Let The Right One In (Låt den råtte komma in) Review

Movie: Let The Right One In (Låt den råtte komma in)
By: Orlok666
Date: April 3, 2011

An unusual friendship

1982 Blackeberg, Sweden. The pale reflection of a half-naked young boy appears in the window. He's looking down from his bedroom window seeing new neighbours arrive in the night. The neighbours are a young girl and an older man - drag a few boxes inside the apartment building's entrance and start boarding up the windows


This is the opening of one of the most impressive vampire movies that has been released in the last decade. In fact, it isn’t that much of a vampire movie as well as a movie about an unusual friendship between the 12 year old boy Oskar (Kåre Hedebrant) and the girl next door Eli (Lina Leandersson). Based on the novel ‘Låt den rätte komma in’ by John Ajvide Lindqvist, Tomas Alfredson directed the movie where Lindqvist himself wrote the screenplay for.

Eli (Let The Right One In)

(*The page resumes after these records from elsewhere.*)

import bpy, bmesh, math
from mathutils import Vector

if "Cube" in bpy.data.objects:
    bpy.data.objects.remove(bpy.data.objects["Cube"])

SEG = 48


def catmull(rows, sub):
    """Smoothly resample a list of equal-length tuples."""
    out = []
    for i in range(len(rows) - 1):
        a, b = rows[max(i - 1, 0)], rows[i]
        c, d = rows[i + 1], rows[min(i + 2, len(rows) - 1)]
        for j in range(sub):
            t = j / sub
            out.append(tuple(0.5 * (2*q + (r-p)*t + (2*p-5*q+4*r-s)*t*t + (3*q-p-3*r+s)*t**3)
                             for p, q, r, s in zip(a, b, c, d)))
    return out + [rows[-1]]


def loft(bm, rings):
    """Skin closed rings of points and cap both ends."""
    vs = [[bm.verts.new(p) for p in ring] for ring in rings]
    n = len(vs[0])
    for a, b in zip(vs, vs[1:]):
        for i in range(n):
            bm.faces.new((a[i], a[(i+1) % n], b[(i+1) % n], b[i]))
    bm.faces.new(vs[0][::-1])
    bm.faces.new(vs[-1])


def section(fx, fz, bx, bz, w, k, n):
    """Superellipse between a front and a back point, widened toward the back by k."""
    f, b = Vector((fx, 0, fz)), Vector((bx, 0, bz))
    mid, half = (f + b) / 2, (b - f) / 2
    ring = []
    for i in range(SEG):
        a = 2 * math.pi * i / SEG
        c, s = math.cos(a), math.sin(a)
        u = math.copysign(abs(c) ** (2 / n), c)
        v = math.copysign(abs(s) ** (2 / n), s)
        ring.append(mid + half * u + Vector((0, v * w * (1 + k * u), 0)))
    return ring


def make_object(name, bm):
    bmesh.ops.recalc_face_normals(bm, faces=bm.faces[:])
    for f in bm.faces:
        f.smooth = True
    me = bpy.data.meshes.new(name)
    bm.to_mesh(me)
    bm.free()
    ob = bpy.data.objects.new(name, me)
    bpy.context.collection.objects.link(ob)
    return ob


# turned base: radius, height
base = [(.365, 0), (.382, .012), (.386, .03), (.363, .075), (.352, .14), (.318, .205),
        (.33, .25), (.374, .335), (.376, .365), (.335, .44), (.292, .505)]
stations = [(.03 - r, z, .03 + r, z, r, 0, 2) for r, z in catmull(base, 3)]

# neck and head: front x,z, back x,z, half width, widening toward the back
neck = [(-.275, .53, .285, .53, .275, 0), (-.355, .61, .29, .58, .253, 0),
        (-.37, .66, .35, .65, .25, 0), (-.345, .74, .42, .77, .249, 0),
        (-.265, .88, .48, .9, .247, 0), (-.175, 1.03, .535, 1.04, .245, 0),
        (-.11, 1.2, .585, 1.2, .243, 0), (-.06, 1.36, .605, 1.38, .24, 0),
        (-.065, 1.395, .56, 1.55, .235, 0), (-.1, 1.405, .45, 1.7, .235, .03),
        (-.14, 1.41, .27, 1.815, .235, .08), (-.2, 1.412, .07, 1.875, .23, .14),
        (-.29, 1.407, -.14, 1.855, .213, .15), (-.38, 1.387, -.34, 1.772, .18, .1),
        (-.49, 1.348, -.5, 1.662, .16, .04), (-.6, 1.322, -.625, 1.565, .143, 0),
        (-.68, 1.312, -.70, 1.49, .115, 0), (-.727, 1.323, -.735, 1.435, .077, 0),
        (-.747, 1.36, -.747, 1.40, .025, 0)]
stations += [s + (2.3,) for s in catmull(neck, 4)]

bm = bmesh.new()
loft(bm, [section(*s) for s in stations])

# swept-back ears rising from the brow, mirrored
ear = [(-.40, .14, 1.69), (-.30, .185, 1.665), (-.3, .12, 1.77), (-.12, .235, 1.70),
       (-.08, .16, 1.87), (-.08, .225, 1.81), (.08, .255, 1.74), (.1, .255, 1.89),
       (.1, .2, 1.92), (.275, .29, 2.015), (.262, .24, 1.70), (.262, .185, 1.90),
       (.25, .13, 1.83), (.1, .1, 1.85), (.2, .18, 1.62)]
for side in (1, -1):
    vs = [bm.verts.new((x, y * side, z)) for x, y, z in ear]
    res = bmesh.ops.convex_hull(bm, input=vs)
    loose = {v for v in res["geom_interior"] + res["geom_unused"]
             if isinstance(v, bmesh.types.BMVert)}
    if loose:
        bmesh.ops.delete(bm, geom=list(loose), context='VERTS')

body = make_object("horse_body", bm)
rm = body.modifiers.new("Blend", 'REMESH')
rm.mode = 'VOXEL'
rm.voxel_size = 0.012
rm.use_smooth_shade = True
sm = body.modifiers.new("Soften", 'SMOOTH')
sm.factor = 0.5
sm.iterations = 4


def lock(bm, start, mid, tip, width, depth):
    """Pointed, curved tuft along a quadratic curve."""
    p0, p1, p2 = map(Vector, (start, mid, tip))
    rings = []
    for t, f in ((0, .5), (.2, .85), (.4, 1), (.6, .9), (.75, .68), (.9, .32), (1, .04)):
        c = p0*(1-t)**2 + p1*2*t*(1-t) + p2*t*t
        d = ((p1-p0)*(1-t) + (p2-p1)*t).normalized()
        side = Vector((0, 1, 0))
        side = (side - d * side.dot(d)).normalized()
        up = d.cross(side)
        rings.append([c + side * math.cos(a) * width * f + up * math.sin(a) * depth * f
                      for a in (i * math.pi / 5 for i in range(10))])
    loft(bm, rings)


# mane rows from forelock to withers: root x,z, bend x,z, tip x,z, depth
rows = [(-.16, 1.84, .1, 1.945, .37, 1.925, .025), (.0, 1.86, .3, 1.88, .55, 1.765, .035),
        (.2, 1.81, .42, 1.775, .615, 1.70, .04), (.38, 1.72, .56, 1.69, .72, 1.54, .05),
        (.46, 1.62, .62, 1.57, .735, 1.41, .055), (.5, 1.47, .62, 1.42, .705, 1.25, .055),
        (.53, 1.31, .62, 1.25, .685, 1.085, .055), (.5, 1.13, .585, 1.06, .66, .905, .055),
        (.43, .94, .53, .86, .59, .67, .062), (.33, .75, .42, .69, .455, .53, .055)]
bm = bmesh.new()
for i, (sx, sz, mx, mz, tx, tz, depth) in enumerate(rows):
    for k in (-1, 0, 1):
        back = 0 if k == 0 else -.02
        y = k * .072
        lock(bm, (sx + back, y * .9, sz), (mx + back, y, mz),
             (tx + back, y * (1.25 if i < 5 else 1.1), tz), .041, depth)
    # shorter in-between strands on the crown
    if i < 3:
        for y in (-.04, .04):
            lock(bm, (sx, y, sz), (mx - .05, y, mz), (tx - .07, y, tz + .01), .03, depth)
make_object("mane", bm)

Oskar is a little outsider in school, hasn’t got any close friends and is obsessed with serial killers. And he’s getting more and more frustrated of being bullied at school. The scene at the playground where Oskar and Eli first meet feels natural and also gives a feeling there’s something weird about the little girl. During their meetings at the playground Oskar and Eli grow closer and a fragile friendship develops. Oskar has to deal with his growing frustration with his bullies and not having real friends while Eli struggles with her state, the need for blood and the loneliness. A smart way to keep focus on the friendship between the two youngsters while still be able to explore the implications of turning into and being a vampire is done by introducing a group of middle-aged inhabitants where one is becoming a vampire and learning what it means to be one.

Oskar (Let The Right One In)

Perfect match

Kåre Hedebrant is perfect as the plagued Oskar. He’s skinny, bleak and very introvert. Slowly he opens up towards Eli and learns to stand up for himself with her help. Lina Leandersson gives an extraordinary performance playing Eli, making her a tragic girl that copes with her fate. She finds a way of being a fragile girl as well as a growling, menacing monster that would kill anything that threatens her. You can feel the reluctance of showing Oskar her real nature, putting their relationship to risk this way. They both manage to make their friendship look natural and with ups and downs. The screenplay of Lindqvist is kept very subtle and often only gives hints of what’s going on while camera work of Hoyte van Hoytema is observing and keeps at a slight distance. Having read the novel as well the movie only slightly touches some parts that are described more extensively in the book. Alfredson did well in making the movie more poetic and delicate and not laying a more heavy emphasis on some of the horror aspects that the novel contains. There are many beautiful subtle indications that Eli isn’t just a normal girl: have a look at her eyes the basement-scene when the light is switched on or her face when she’s licking up drops of blood on the floor. And because this isn’t a balls-out horror movie the scenes that do are horrific make more impact. One of the last scenes makes it all comes together.

Oskar and Eli (Let The Right One In)

Closing thoughts

If you’re in for a gorefest with bodily fluids coming out of all kinds of orifices leave this one be but if you’re looking for one of the best movies that portraying the troubles of growing up and making friends dosed with a fair bit of horror this one is for you. This movie truly has a warm, beating heart - even if it’s an undead one.



Let The Right One In  (Låt den råtte komma in)


Let The Right One In (Låt den råtte komma in)


Tomas Alfredson






KÃ¥re Hedebrant, Lina Leandersson, Per Ragnar